§ What is required
Exactly as they appear, copy the lines from the start of the entries below to the line containing "bm.to_mesh(mesh)", both ends included.

Stored items from a collection
====
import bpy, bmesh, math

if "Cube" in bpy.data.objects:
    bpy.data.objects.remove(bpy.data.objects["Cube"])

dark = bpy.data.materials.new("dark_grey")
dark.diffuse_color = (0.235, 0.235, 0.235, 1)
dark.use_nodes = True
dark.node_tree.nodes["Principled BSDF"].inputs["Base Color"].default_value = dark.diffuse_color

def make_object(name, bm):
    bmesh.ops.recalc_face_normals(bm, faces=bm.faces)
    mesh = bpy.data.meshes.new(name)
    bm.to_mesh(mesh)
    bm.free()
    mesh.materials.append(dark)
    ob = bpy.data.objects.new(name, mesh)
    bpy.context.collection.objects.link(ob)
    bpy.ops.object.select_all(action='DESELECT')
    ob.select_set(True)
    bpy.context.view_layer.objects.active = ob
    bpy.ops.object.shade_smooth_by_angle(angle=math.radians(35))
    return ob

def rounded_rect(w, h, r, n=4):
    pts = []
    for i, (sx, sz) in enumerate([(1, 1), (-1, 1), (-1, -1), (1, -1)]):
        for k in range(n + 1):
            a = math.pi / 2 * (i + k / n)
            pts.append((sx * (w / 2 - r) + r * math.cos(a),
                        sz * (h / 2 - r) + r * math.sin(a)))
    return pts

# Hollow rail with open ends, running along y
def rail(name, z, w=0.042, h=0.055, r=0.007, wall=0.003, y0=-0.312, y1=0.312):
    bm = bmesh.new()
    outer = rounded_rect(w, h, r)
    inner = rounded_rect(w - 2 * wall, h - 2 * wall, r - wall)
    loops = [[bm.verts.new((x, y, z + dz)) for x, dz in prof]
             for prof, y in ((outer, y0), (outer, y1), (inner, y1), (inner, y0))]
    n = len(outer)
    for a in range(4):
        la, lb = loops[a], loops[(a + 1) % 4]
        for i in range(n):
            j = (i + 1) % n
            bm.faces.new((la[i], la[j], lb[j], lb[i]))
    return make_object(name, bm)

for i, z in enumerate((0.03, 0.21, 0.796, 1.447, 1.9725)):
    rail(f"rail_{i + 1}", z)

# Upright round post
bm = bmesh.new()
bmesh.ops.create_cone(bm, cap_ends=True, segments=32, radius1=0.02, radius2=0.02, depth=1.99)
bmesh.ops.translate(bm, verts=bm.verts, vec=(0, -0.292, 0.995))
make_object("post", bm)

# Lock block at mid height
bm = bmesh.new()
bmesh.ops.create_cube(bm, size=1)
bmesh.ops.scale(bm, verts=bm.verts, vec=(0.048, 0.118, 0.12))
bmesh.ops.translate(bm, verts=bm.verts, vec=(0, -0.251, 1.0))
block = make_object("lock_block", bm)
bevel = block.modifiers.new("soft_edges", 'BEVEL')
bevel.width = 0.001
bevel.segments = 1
====
§ Solution to the problem
import bpy, bmesh, math

if "Cube" in bpy.data.objects:
    bpy.data.objects.remove(bpy.data.objects["Cube"])

dark = bpy.data.materials.new("dark_grey")
dark.diffuse_color = (0.235, 0.235, 0.235, 1)
dark.use_nodes = True
dark.node_tree.nodes["Principled BSDF"].inputs["Base Color"].default_value = dark.diffuse_color

def make_object(name, bm):
    bmesh.ops.recalc_face_normals(bm, faces=bm.faces)
    mesh = bpy.data.meshes.new(name)
    bm.to_mesh(mesh)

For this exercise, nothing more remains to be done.